Gait and motor performance are studied extensively in neuroscience research, which is not surprising when you come to think of it, because it is affected in many neurological diseases. Ataxia is a common problem in Parkinson’s disease (PD), and many early onset Alzheimer’s disease patients (AD) also deal with it. Motor skills are also affected in patients with autism spectrum disorders (ASD) and attention deficit hyperactivity disorder (ADHD).
Researchers use different ways to analyze gait in animals. Basically we can distinguish two methods: one can either observe or measure gait in an unrestricted manner, or one chooses a forced manner, such as a treadmill or treadwheel.

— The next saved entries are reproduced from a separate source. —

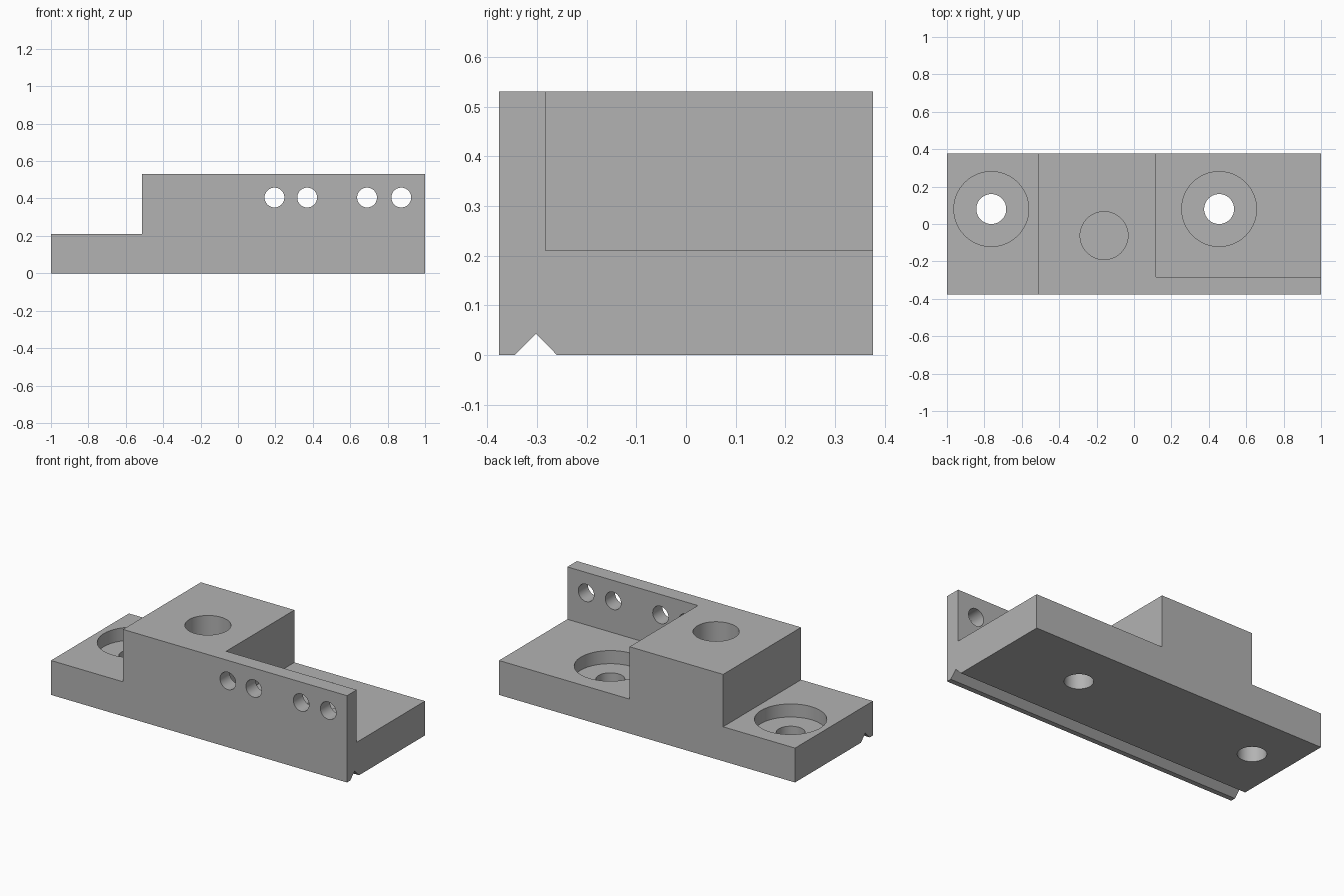
import bpy, bmesh, math
from mathutils import Matrix, Vector

cube = bpy.data.objects.get("Cube")
if cube:
    bpy.data.objects.remove(cube, do_unlink=True)

grey = bpy.data.materials.new("plain grey")
grey.use_nodes = True
grey.diffuse_color = (0.45, 0.45, 0.45, 1)
grey.node_tree.nodes["Principled BSDF"].inputs["Base Color"].default_value = (0.45, 0.45, 0.45, 1)

HEIGHT, BASE, HALF_Y = 0.53, 0.21, 0.376


def make_object(name, bm):
    bmesh.ops.recalc_face_normals(bm, faces=bm.faces)
    mesh = bpy.data.meshes.new(name)
    bm.to_mesh(mesh)
    bm.free()
    mesh.materials.append(grey)
    obj = bpy.data.objects.new(name, mesh)
    bpy.context.collection.objects.link(obj)
    return obj


def box(name, low, high):
    low, high = Vector(low), Vector(high)
    bm = bmesh.new()
    bmesh.ops.create_cube(bm, size=1, matrix=Matrix.Translation((low + high) / 2)
                          @ Matrix.Diagonal((*(high - low), 1)))
    return make_object(name, bm)


def cylinder(name, centre, radius, depth, along_y=False):
    turn = Matrix.Rotation(math.pi / 2 if along_y else 0, 4, 'X')
    bm = bmesh.new()
    bmesh.ops.create_cone(bm, cap_ends=True, segments=64, radius1=radius, radius2=radius,
                          depth=depth, matrix=Matrix.Translation(centre) @ turn)
    return make_object(name, bm)


# Solid body: side profile with the V groove underneath, extruded along x
profile = [(-HALF_Y, 0), (-0.345, 0), (-0.302, 0.043), (-0.26, 0),
           (HALF_Y, 0), (HALF_Y, HEIGHT), (-HALF_Y, HEIGHT)]
bm = bmesh.new()
end = bm.faces.new([bm.verts.new((-1, y, z)) for y, z in profile])
sweep = bmesh.ops.extrude_face_region(bm, geom=[end])["geom"]
bmesh.ops.translate(bm, vec=(2, 0, 0), verts=[v for v in sweep if isinstance(v, bmesh.types.BMVert)])
body = make_object("mounting_block", bm)

# Low step on one end, pocket behind the thin wall on the other
cutters = [box("step_cutter", (-2, -1, BASE), (-0.514, 1, 1)),
           box("pocket_cutter", (0.118, -0.283, BASE), (2, 1, 1))]

# Counterbored screw holes
for x in (-0.763, 0.455):
    cutters.append(cylinder("screw_hole_cutter", (x, 0.08, 0.1), 0.08, 0.6))
    cutters.append(cylinder("counterbore_cutter", (x, 0.08, BASE + 0.02), 0.2, 0.2))

# Blind hole in the raised block
cutters.append(cylinder("blind_hole_cutter", (-0.16, -0.062, HEIGHT), 0.128, 0.64))

# Row of holes through the thin wall
for x in (0.195, 0.37, 0.69, 0.873):
    cutters.append(cylinder("wall_hole_cutter", (x, -0.33, 0.405), 0.053, 0.2, True))

for cutter in cutters:
    cutter.hide_render = True
    mod = body.modifiers.new(cutter.name, 'BOOLEAN')
    mod.operation = 'DIFFERENCE'
    mod.solver = 'EXACT'
    mod.object = cutter

# Apply the cuts and discard the helpers
bpy.ops.object.select_all(action='DESELECT')
body.select_set(True)
bpy.context.view_layer.objects.active = body
for mod in list(body.modifiers):
    bpy.ops.object.modifier_apply(modifier=mod.name)
for cutter in cutters:
    bpy.data.objects.remove(cutter, do_unlink=True)
bpy.ops.object.shade_smooth_by_angle(angle=math.radians(30))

Tomorrow the 12th International Conference on Alzheimer’s and Parkinson’s diseases (ADPD) in Nice, France starts. Last week I blogged about a study on Ginkgo biloba and Alzheimer's, and I thought this would be a great opportunity to highlight some more studies and get you in the mood for the conference. This blog post features 10 interesting studies that use innovative techniques to study models of AD and PD and important underlying neuronal mechanisms.
Topics: EthoVision XT, mice, Alzheimer's disease, Video tracking, zebrafish, Danio rerio, DanioVision, Parkinson's Disease, learning and memory, rats, CatWalk XT, gait analysis, locomotion, top 10, ErasmusLadder, reflexive motor learning, motor performance
Just recently, I blogged about a Parkinson’s disease (PD) study that compared the locomotion of Parkinsonian rats to those of human patients using automated gait analysis. Following up on that, this time I would like to highlight two recent Parkinson’s studies that use video tracking for their behavioral analysis. These studies specifically investigate the long-term effects of L-DOPA or levopoda, a common clinical treatment for PD, with which many patients struggle.
When you hear about Parkinson’s disease (PD), the first thing that comes to mind is probably impaired movement. And that there is no cure. As PD is one of the most common neurodegenerative diseases, you can imagine why it is the focus of many drug development and clinical studies.
It seems inevitable: the end-of-year lists. And yes, here at the Noldus blog, you can find them too. I did not want leave 2013 behind us without mentioning our three most popular blog posts on animal behavior research of this year. While 13 might not be a lucky number for some, we have had a great year in which we saw a lot of growth in zebrafish research and the combination of optogenetics and behavior. Not surprisingly, these two topics showed up in our top 3.
Topics: EthoVision XT, mice, Video tracking, The Observer XT, animal behavior research, video observation, fish, zebrafish, Danio rerio, DanioVision, Parkinson's Disease, rats, birds, CatWalk XT, gait analysis, arthritis, monkey, locomotion, 2013
Many labs use video tracking software to increase the efficiency of their research. In fact, EthoVision XT video tracking software has just reached an impressive milestone: 2000 sites worldwide. I spoke with Dr. Ilia Karatsoreos, who placed the order, and found out that he was helping to furnish a completely new facility at the Washington State University, and does some very interesting research. (Image courtesy of Lara Swimmer Photography.)
Topics: EthoVision XT, Morris water maze, mice, Video tracking, social behavior research, Parkinson's Disease, open field test, anxiety research, rats, elevated plus maze, CatWalk XT, circadian rhytmicity, metabolic disorder, sleep disorder, obesitas
Zebrafish have proven to be a good model for Parkinson’s Disease (PD) research, as I already wrote about in Zebrafish with Parkinson’s. They express several highly conserved genes that are associated with PD. Lopes de Fonseca et al. recently published about another interesting protein that has been linked to cases of PD in humans that run in families (familial).
Zebrafish homologue to human PD gene
Point mutations in ATP13A2 have been linked to several familial cases of PD, and zebrafish also express this gene. In fact, it has a high degree of homology with the human version. This particular study showed that it also plays a crucial role in embryonic development, and that partial knockdown of this gene affected zebrafish larvae behaviorally.
Parkinson’s Disease (PD) is one of the main neurodegenerative diseases and many researchers are involved in investigating this disease and developing treatments. Still, the underlying mechanisms of PD remain largely unknown. Zebrafish turn out to be a big help in this research, as researchers from the Erasmus Medical Center (Rotterdam, the Netherlands) recently proved. They created a new model for PD in zebrafish, getting us one step closer to a better understanding of this debilitating disease.
Zebrafish model for Parkinson's